*WHAT YOU HAVE TO DO*:
Go to the line holding "z + RISE)))" in the entries below and write out exactly every line down to and including the line holding "chip(1, -0.66, -0.64, -0.4, 0.012, 0.01)".

*DATA RECORDS*:
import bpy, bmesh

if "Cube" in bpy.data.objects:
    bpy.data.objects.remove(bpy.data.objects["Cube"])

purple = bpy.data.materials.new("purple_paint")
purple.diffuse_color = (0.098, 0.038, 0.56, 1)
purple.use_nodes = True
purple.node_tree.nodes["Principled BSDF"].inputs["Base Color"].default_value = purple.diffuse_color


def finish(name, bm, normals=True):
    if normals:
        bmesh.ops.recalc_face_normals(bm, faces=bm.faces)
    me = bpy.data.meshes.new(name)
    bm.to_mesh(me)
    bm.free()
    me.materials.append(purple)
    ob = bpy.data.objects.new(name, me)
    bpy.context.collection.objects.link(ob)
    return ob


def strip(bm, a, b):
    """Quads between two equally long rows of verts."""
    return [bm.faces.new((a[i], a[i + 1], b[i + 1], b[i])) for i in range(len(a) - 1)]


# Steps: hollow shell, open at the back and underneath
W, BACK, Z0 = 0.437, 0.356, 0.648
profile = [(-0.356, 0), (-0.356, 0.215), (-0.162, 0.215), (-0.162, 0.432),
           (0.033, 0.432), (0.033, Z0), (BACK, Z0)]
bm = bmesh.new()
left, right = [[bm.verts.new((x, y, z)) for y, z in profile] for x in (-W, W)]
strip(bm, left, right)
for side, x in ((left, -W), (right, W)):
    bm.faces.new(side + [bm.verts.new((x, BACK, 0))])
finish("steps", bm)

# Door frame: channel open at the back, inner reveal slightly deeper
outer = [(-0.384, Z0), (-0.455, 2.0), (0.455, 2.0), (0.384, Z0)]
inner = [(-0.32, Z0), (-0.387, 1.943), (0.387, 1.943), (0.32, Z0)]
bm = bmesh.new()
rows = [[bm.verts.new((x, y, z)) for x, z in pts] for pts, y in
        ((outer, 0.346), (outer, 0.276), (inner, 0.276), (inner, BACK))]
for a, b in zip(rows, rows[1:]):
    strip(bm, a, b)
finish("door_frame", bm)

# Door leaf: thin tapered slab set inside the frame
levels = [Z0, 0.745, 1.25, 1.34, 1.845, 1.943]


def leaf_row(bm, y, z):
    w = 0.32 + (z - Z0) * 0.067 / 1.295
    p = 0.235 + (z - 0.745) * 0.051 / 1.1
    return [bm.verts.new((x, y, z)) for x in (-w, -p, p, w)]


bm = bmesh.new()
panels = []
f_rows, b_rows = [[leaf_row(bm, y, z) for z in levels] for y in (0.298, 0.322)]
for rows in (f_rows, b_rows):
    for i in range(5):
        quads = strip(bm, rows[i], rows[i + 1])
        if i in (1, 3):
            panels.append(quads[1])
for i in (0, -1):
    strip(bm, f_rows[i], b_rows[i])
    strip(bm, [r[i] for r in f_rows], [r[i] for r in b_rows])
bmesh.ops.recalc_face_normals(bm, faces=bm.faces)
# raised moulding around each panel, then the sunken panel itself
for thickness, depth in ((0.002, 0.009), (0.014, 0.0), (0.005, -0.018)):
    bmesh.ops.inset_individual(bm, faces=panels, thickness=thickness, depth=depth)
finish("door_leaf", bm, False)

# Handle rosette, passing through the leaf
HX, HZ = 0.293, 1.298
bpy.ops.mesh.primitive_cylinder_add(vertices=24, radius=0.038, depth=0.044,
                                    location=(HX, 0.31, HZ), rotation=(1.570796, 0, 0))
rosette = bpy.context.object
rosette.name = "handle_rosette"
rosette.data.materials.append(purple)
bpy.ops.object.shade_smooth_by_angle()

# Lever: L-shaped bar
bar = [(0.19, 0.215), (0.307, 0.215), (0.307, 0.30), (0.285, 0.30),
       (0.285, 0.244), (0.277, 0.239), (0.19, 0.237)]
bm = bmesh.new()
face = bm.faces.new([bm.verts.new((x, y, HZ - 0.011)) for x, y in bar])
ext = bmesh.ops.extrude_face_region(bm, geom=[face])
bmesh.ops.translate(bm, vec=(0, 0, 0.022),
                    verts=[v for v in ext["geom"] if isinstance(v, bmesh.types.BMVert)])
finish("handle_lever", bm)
* * *
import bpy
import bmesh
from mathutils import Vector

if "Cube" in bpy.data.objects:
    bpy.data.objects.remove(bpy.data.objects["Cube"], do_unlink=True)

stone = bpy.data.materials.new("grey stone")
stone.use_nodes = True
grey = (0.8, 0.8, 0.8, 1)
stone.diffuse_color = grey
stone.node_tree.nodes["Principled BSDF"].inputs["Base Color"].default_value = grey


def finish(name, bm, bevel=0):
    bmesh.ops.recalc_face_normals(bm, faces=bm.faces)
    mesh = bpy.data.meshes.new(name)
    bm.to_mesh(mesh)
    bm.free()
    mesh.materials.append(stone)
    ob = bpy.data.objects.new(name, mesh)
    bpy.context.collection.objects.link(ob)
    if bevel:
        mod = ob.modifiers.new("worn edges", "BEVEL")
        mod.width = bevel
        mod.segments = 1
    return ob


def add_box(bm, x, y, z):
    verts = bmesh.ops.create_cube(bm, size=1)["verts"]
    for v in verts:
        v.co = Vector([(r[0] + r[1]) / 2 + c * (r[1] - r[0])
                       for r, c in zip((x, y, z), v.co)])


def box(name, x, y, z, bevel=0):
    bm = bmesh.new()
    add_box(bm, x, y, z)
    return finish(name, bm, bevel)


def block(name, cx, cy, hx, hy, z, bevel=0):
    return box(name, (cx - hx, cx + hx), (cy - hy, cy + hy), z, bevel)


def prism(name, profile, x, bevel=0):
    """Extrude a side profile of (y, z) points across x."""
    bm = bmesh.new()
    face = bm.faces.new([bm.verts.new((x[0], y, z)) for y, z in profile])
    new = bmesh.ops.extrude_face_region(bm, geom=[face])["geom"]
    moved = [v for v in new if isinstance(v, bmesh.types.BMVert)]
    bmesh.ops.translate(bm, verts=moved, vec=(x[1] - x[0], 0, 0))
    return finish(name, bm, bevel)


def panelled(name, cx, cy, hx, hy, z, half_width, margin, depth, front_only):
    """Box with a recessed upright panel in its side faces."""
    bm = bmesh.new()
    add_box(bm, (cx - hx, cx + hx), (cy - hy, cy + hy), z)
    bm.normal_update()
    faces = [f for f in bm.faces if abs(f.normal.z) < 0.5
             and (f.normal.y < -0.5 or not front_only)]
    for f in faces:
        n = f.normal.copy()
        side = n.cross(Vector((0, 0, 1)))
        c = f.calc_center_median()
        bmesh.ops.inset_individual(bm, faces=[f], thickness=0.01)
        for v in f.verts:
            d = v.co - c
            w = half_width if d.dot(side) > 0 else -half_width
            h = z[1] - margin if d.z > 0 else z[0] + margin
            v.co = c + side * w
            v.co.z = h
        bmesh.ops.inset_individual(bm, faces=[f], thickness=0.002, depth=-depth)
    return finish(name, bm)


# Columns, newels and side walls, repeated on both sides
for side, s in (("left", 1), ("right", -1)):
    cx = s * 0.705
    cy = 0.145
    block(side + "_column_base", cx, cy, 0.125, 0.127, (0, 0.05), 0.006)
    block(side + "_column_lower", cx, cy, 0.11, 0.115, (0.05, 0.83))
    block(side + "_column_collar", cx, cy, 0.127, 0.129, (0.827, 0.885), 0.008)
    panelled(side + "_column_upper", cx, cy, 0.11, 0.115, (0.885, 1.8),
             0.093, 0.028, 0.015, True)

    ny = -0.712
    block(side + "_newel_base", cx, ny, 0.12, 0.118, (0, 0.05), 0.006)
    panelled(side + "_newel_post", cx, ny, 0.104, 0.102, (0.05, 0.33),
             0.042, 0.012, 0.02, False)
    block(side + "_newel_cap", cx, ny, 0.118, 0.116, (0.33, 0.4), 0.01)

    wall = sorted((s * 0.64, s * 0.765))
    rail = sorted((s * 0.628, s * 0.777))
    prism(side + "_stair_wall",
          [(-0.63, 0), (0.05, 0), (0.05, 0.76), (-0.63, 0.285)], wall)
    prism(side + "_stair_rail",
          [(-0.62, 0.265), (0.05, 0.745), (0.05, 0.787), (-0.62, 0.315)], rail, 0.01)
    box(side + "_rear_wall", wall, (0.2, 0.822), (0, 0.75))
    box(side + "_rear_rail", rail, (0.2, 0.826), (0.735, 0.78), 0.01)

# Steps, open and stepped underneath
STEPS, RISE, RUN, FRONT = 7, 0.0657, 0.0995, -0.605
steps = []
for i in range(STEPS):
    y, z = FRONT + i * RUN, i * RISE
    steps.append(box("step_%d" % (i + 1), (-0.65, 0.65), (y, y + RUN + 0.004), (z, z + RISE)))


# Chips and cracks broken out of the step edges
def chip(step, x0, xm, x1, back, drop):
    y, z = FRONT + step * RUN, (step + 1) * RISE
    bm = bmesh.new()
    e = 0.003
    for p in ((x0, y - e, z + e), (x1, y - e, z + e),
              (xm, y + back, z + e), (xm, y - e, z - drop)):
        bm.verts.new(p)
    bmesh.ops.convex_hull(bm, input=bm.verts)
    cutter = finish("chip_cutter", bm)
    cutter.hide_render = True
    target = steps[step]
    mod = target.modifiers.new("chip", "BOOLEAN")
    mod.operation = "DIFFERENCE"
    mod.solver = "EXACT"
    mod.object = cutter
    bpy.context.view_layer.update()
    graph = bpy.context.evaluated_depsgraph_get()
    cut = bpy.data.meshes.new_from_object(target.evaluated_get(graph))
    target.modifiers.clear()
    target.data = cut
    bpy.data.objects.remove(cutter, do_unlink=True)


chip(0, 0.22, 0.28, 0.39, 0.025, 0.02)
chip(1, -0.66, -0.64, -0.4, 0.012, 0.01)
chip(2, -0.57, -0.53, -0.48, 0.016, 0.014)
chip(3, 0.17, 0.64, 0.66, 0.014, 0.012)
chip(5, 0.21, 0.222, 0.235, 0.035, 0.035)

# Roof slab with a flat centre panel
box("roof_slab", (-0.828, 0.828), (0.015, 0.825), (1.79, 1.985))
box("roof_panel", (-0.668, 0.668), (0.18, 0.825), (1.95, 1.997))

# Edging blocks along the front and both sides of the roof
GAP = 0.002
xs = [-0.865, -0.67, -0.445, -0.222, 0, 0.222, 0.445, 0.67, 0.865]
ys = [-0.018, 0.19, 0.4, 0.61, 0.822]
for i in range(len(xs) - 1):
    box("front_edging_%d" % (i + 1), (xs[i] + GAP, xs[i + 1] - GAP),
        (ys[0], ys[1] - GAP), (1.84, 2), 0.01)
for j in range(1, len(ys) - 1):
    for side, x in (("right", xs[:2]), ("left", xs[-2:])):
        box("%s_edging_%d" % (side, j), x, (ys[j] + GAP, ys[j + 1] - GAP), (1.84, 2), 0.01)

*WRITTEN ANSWER*:
    steps.append(box("step_%d" % (i + 1), (-0.65, 0.65), (y, y + RUN + 0.004), (z, z + RISE)))


# Chips and cracks broken out of the step edges
def chip(step, x0, xm, x1, back, drop):
    y, z = FRONT + step * RUN, (step + 1) * RISE
    bm = bmesh.new()
    e = 0.003
    for p in ((x0, y - e, z + e), (x1, y - e, z + e),
              (xm, y + back, z + e), (xm, y - e, z - drop)):
        bm.verts.new(p)
    bmesh.ops.convex_hull(bm, input=bm.verts)
    cutter = finish("chip_cutter", bm)
    cutter.hide_render = True
    target = steps[step]
    mod = target.modifiers.new("chip", "BOOLEAN")
    mod.operation = "DIFFERENCE"
    mod.solver = "EXACT"
    mod.object = cutter
    bpy.context.view_layer.update()
    graph = bpy.context.evaluated_depsgraph_get()
    cut = bpy.data.meshes.new_from_object(target.evaluated_get(graph))
    target.modifiers.clear()
    target.data = cut
    bpy.data.objects.remove(cutter, do_unlink=True)


chip(0, 0.22, 0.28, 0.39, 0.025, 0.02)
chip(1, -0.66, -0.64, -0.4, 0.012, 0.01)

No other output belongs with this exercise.